Large breed dogs are for example prone to develop hip dysplasia as they grow, and long-eared breeds may easily acquire ear infections which may alter their walking patterns.
4. When should I seek veterinary assistance for my dog’s sideways walking?
If your dog is suddenly walking sideways in a ‘c’ shape, you should make contact with your vet for diagnosis and treatment.
Other telltale signs that you should watch out for include straining to walk, loss of balance, seizures, walking in circles, and disorientation.
You can take a clear video of your dog during the unusual walking activities to make the work easier for your vet.
Normal walking in dogs should be smooth and well sequenced especially when on an even surface with no distractions.
Strange walking behavior in dogs may appear to be subtle but sometimes it could turn out to be a serious issue.
There are various reasons that may make your dog walk sideways like a crab. If the sideways movement is temporary, then it should not raise serious concerns.
But if the movement is sudden and persists for quite a while, it is best to check with a professional vet to rule out medical conditions.

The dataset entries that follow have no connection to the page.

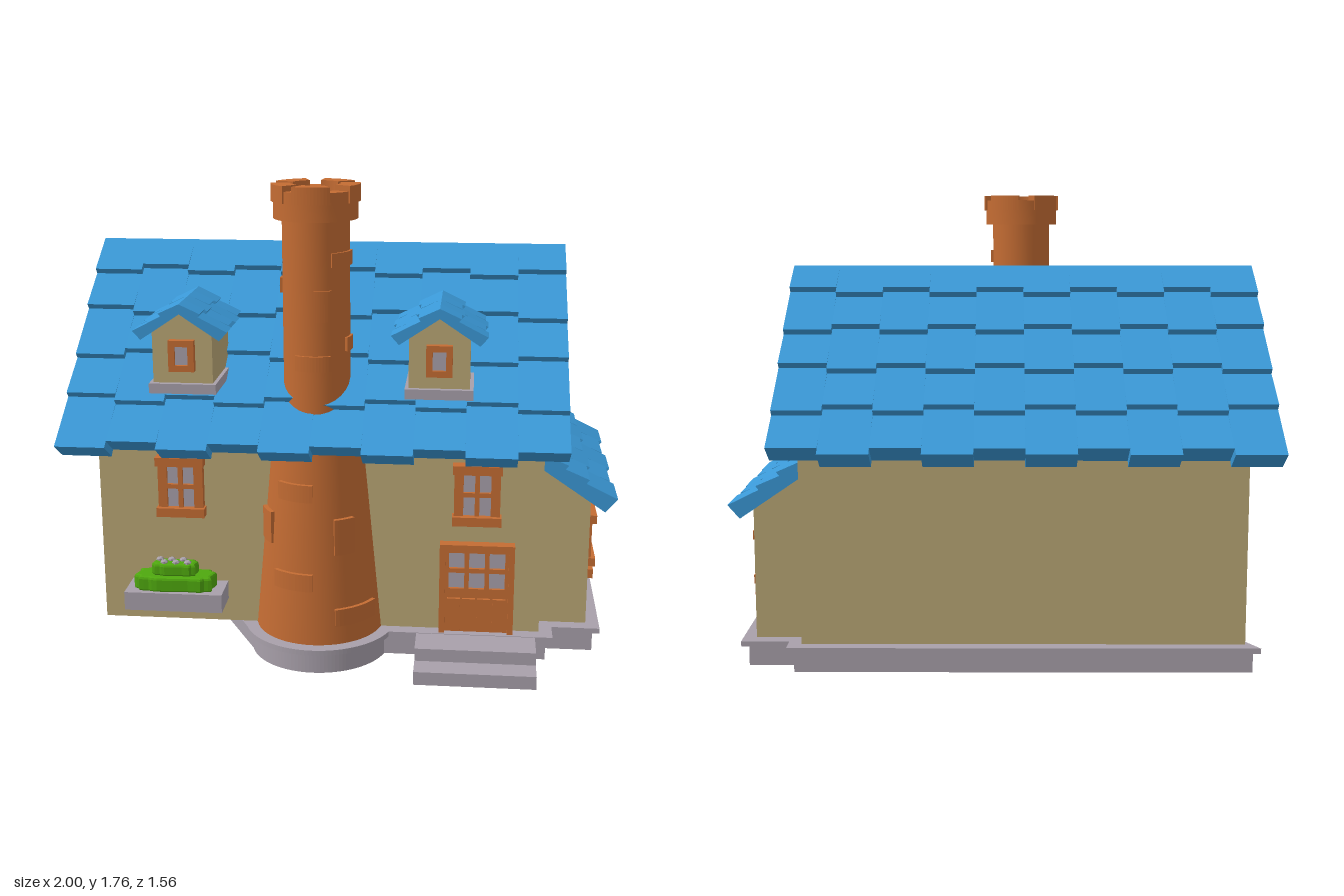
import * as THREE from 'three';
import { toCreasedNormals } from 'three/addons/utils/BufferGeometryUtils.js';

const mat = (name, color, side = THREE.FrontSide) => {
  const m = new THREE.MeshStandardMaterial({ color, side });
  m.name = name;
  return m;
};

export function createModel() {
  const wall = mat('sand plaster', 0xb9a675, THREE.DoubleSide);
  const blue = mat('blue tile', 0x3a98d6);
  const brown = mat('orange brown', 0xc46c33, THREE.DoubleSide);
  const grey = mat('grey stone', 0xa8a0aa);
  const green = mat('leaf green', 0x4fa80f);

  const root = new THREE.Group();
  root.name = 'cottage';

  const add = (parent, name, geo, material, x = 0, y = 0, z = 0) => {
    const m = new THREE.Mesh(geo, material);
    m.name = name;
    m.position.set(x, y, z);
    parent.add(m);
    return m;
  };
  const group = (name, x = 0, y = 0, z = 0, parent = root) => {
    const g = new THREE.Group();
    g.name = name;
    g.position.set(x, y, z);
    parent.add(g);
    return g;
  };
  // box given by its lower and upper corners
  const block = (parent, name, material, x0, x1, y0, y1, z0, z1) =>
    add(parent, name, new THREE.BoxGeometry(x1 - x0, y1 - y0, z1 - z0), material,
      (x0 + x1) / 2, (y0 + y1) / 2, (z0 + z1) / 2);
  const polygon = pts => new THREE.Shape(pts.map(p => new THREE.Vector2(p[0], p[1])));
  const extrude = (shape, depth, curveSegments = 20) =>
    new THREE.ExtrudeGeometry(shape, { depth, bevelEnabled: false, curveSegments });

  // drops the faces that point straight down, leaving a hollow shell
  const openBottom = geo => {
    const p = geo.getAttribute('position'), n = geo.getAttribute('normal');
    const pos = [], nor = [];
    for (let i = 0; i < p.count; i++) {
      if (n.getY(i) < -0.9) continue;
      pos.push(p.getX(i), p.getY(i), p.getZ(i));
      nor.push(n.getX(i), n.getY(i), n.getZ(i));
    }
    const out = new THREE.BufferGeometry();
    out.setAttribute('position', new THREE.Float32BufferAttribute(pos, 3));
    out.setAttribute('normal', new THREE.Float32BufferAttribute(nor, 3));
    return out;
  };

  // one roof slope: a row of stepped columns, slope along +x, length centred on z
  const roofSlope = (parent, name, o) => {
    const g = group(name, 0, 0, 0, parent);
    const w = o.length / o.cols;
    for (let c = 0; c < o.cols; c++) {
      const pts = [[0, 0], [0, o.thick]];
      for (let r = 1; r <= o.rows; r++) {
        const short = (c + r + o.rows + (o.parity || 0)) % 2 ? o.stagger : 0;
        const u = o.run * r / o.rows - short;
        pts.push([u, o.thick + o.step - o.slope * u]);
        const v = r < o.rows ? u - o.step * 0.5 : u - o.cut;
        pts.push([v, (r < o.rows ? o.thick : 0) - o.slope * v]);
      }
      add(g, 'tileColumn', extrude(polygon(pts), w), blue, 0, 0, -o.length / 2 + c * w);
    }
    return g;
  };

  // foundation outline grown by e around the walls, with the round chimney foot
  const outline = (path, e) => {
    const R = 0.235 + e, a = Math.asin((0.05 + e) / R);
    path.moveTo(-0.92 - e, 0.51 + e);
    path.absarc(-0.1, 0.46, R, Math.PI - a, a, true);
    [[0.725, 0.51], [0.725, 0.415], [0.905, 0.415], [0.905, -0.43], [0.725, -0.43], [0.725, -0.51], [-0.92, -0.51]]
      .forEach(([x, z]) => path.lineTo(x + Math.sign(x) * e, z + Math.sign(z) * e));
    path.closePath();
    return path;
  };
  [['foundation', 0.025, 0.08, 0.08], ['foundationLip', 0.05, 0.1, 0.02]].forEach(([name, e, top, h]) => {
    const s = outline(new THREE.Shape(), e);
    s.holes.push(outline(new THREE.Path(), -0.03));
    add(root, name, extrude(s, h, 24).rotateX(Math.PI / 2), grey, 0, top, 0);
  });
  block(root, 'upperStep', grey, 0.27, 0.71, 0.05, 0.098, 0.545, 0.69);
  block(root, 'lowerStep', grey, 0.27, 0.71, 0, 0.05, 0.53, 0.78);

  // walls
  const gable = polygon([[-0.51, 0.1], [0.51, 0.1], [0.51, 0.96], [0, 1.39], [-0.51, 0.96]]);
  add(root, 'mainWalls', openBottom(extrude(gable, 1.645).rotateY(Math.PI / 2)), wall, -0.92);
  const lean = polygon([[0.725, 0.1], [0.905, 0.1], [0.905, 0.6], [0.725, 0.725]]);
  add(root, 'annexWalls', openBottom(extrude(lean, 0.845)), wall, 0, 0, -0.43);

  // main roof
  [1, -1].forEach(s => {
    const g = group(s > 0 ? 'frontRoof' : 'backRoof', -0.1, 1.38, 0);
    roofSlope(g, 'slope', { length: 1.8, cols: 10, rows: 5, run: 0.78, slope: 0.84, thick: 0.1,
      step: 0.035, cut: 0.09, stagger: 0.022, parity: s > 0 ? 1 : 0 });
    g.rotation.y = -s * Math.PI / 2;
  });
  // annex roof
  roofSlope(group('annexRoof', 0.725, 0.715, 0.005), 'slope', { length: 0.89, cols: 5, rows: 3, run: 0.275,
    slope: 0.68, thick: 0.06, step: 0.022, cut: 0.045, stagger: 0.014 });

  // window facing +z, origin at its centre on the wall
  const window_ = (parent, name, x, y, z, w, h, cols, rows, border, lintel = 0) => {
    const g = group(name, x, y, z, parent);
    const bar = border * 0.5, W = w - 2 * lintel;
    const s = polygon([[-W / 2, -h / 2], [W / 2, -h / 2], [W / 2, h / 2], [-W / 2, h / 2]]);
    const pw = (W - 2 * border - (cols - 1) * bar) / cols, ph = (h - 2 * border - (rows - 1) * bar) / rows;
    for (let i = 0; i < cols; i++) for (let j = 0; j < rows; j++) {
      const a = -W / 2 + border + i * (pw + bar), b = -h / 2 + border + j * (ph + bar);
      const hole = new THREE.Path();
      hole.moveTo(a, b).lineTo(a, b + ph).lineTo(a + pw, b + ph).lineTo(a + pw, b).closePath();
      s.holes.push(hole);
    }
    add(g, 'frame', extrude(s, 0.028), brown);
    add(g, 'glass', new THREE.BoxGeometry(W - border, h - border, 0.008), grey, 0, 0, 0.012);
    if (lintel) [-1, 1].forEach(k =>
      add(g, k > 0 ? 'lintel' : 'sill', new THREE.BoxGeometry(w, border, 0.045), brown, 0, k * (h - border) / 2, 0.0225));
    return g;
  };
  [-0.61, 0.485].forEach(x => window_(root, 'frontWindow', x, 0.64, 0.51, 0.18, 0.23, 2, 2, 0.034, 0.006));
  window_(root, 'gableWindow', 0.725, 0.967, 0, 0.26, 0.28, 2, 3, 0.034, 0.008).rotation.y = Math.PI / 2;
  [0.13, -0.127].forEach(z =>
    window_(root, 'annexWindow', 0.905, 0.355, z, 0.18, 0.21, 2, 2, 0.034, 0.006).rotation.y = Math.PI / 2);
  block(root, 'annexWindowSill', brown, 0.9, 0.94, 0.215, 0.252, -0.25, 0.255);

  // door: glazed top over vertical planks
  const door = window_(root, 'door', 0.49, 0.345, 0.51, 0.275, 0.21, 3, 2, 0.034);
  block(door, 'doorPanel', brown, -0.1375, 0.1375, -0.245, -0.1, 0, 0.022);
  for (let i = 0; i < 4; i++)
    block(door, 'plank', brown, -0.108 + i * 0.056, -0.06 + i * 0.056, -0.235, -0.11, 0.02, 0.033);
  [-1, 1].forEach(s => block(door, 'doorPost', brown, s * 0.127 - 0.0105, s * 0.127 + 0.0105, -0.245, 0.105, 0, 0.04));
  block(door, 'doorHead', brown, -0.1375, 0.1375, 0.075, 0.105, 0, 0.042);

  // planter with stacked bushes and pale flowers
  block(root, 'planter', grey, -0.81, -0.445, 0.19, 0.26, 0.5, 0.65);
  const bush = (y, h, rx, rz) => {
    const pts = [];
    for (let i = 0; i < 40; i++) {
      const a = i / 40 * Math.PI * 2, k = 1 + 0.05 * Math.sin(a * 10);
      const sq = v => Math.sign(v) * Math.sqrt(Math.abs(v));
      pts.push([sq(Math.cos(a)) * rx * k, sq(Math.sin(a)) * rz * k]);
    }
    const geo = new THREE.ExtrudeGeometry(polygon(pts), { depth: h - 0.02, bevelSize: 0.01, bevelThickness: 0.01, bevelOffset: -0.01, bevelSegments: 2 });
    add(root, 'bush', geo.rotateX(-Math.PI / 2), green, -0.63, y + 0.01, 0.58);
  };
  bush(0.255, 0.06, 0.145, 0.055);
  bush(0.31, 0.05, 0.082, 0.035);
  for (let i = 0; i < 6; i++)
    add(root, 'flower', new THREE.IcosahedronGeometry(0.016, 0).scale(1, 0.6, 1), grey,
      -0.69 + i * 0.022, 0.363, 0.58 + (i % 2 ? 0.014 : -0.014));

  // chimney foot: half cone against the front wall, leaning back at the bottom
  const foot = new THREE.CylinderGeometry(0.165, 0.24, 0.74, 28, 1, true, -Math.PI / 2, Math.PI);
  const fp = foot.getAttribute('position');
  for (let i = 0; i < fp.count; i++) fp.setZ(i, fp.getZ(i) + 0.48 + fp.getY(i) * 0.054);
  foot.computeVertexNormals();
  add(root, 'chimneyFoot', foot, brown, -0.1, 0.47, 0);

  // chimney shaft and cap, hollow
  const profile = [[0.12, 0.87], [0.12, 1.64], [0.15, 1.64], [0.15, 1.74], [0.09, 1.74], [0.09, 0.87]];
  const lathe = new THREE.LatheGeometry(profile.map(p => new THREE.Vector2(p[0], p[1])), 28);
  add(root, 'chimneyShaft', toCreasedNormals(lathe, 0.6), brown, -0.1, 0, 0.51);

  // curved brick standing proud of the chimney (angles in degrees, 90 = front)
  const brick = (deg, half, y, h, r0, r1, cz) => {
    const a = (deg - half) * Math.PI / 180, b = (deg + half) * Math.PI / 180;
    const s = new THREE.Shape();
    s.absarc(0, 0, r1, a, b, false);
    s.absarc(0, 0, r0, b, a, true);
    s.closePath();
    add(root, 'chimneyBrick', extrude(s, h, 6).rotateX(Math.PI / 2), brown, -0.1, y + h / 2, cz);
  };
  [[111, 21, 0.675, 0.065], [110, 20, 0.34, 0.065], [57, 11, 0.51, 0.135], [48, 22, 0.205, 0.065], [152, 12, 0.52, 0.12]]
    .forEach(([d, w, y, h]) => {
      const t = (y - 0.1) / 0.74, r = 0.24 - 0.075 * t;
      brick(d, w, y, h, r - 0.02, r + 0.012, 0.46 + 0.04 * t);
    });
  [[73, 15, 1.345, 0.11], [90, 30, 1.14, 0.055], [30, 28, 1.505, 0.05], [12, 15, 1.2, 0.05], [200, 25, 1.4, 0.055], [275, 25, 1.3, 0.055]]
    .forEach(([d, w, y, h]) => brick(d, w, y, h, 0.105, 0.129, 0.51));
  [90, 10, 155, 225, 300].forEach(d => brick(d, 25, 1.73, 0.06, 0.088, 0.157, 0.51));

  // dormers
  [-0.545, 0.345].forEach(x => {
    const d = group('dormer', x, 0, 0);
    const face = polygon([[-0.105, 1.08], [0.105, 1.08], [0.105, 1.27], [0, 1.345], [-0.105, 1.27]]);
    add(d, 'dormerWalls', extrude(face, 0.3), wall, 0, 0, 0.415);
    block(d, 'dormerBase', grey, -0.118, 0.118, 1.05, 1.085, 0.41, 0.735);
    window_(d, 'dormerWindow', 0, 1.185, 0.712, 0.09, 0.11, 1, 1, 0.022);
    [1, -1].forEach(s => {
      const g = group('dormerRoof', 0, 1.335, 0.58, d);
      roofSlope(g, 'slope', { length: 0.34, cols: 4, rows: 2, run: 0.165, slope: 0.67, thick: 0.035,
        step: 0.015, cut: 0.028, stagger: 0.01, parity: s > 0 ? 1 : 0 });
      if (s < 0) g.rotation.y = Math.PI;
    });
  });

  return root;
}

We suggest that you use the right walking gear for your dog to prevent irritation, pulling, and strange behavior during walking.
Laura is the founder of Furs'n'Paws. She is a also a pet writer and expert with more than 20 years of experience of working with dogs and cats. She developed a very strong love for animals at a young age. Her passion led her to establish a thriving pet sitting and dog walking business in Dubai. As an expert in pet training, behavior, and nutrition, Laura is committed to helping pet owners and pet lovers by offering high-quality information on a wide range of topics.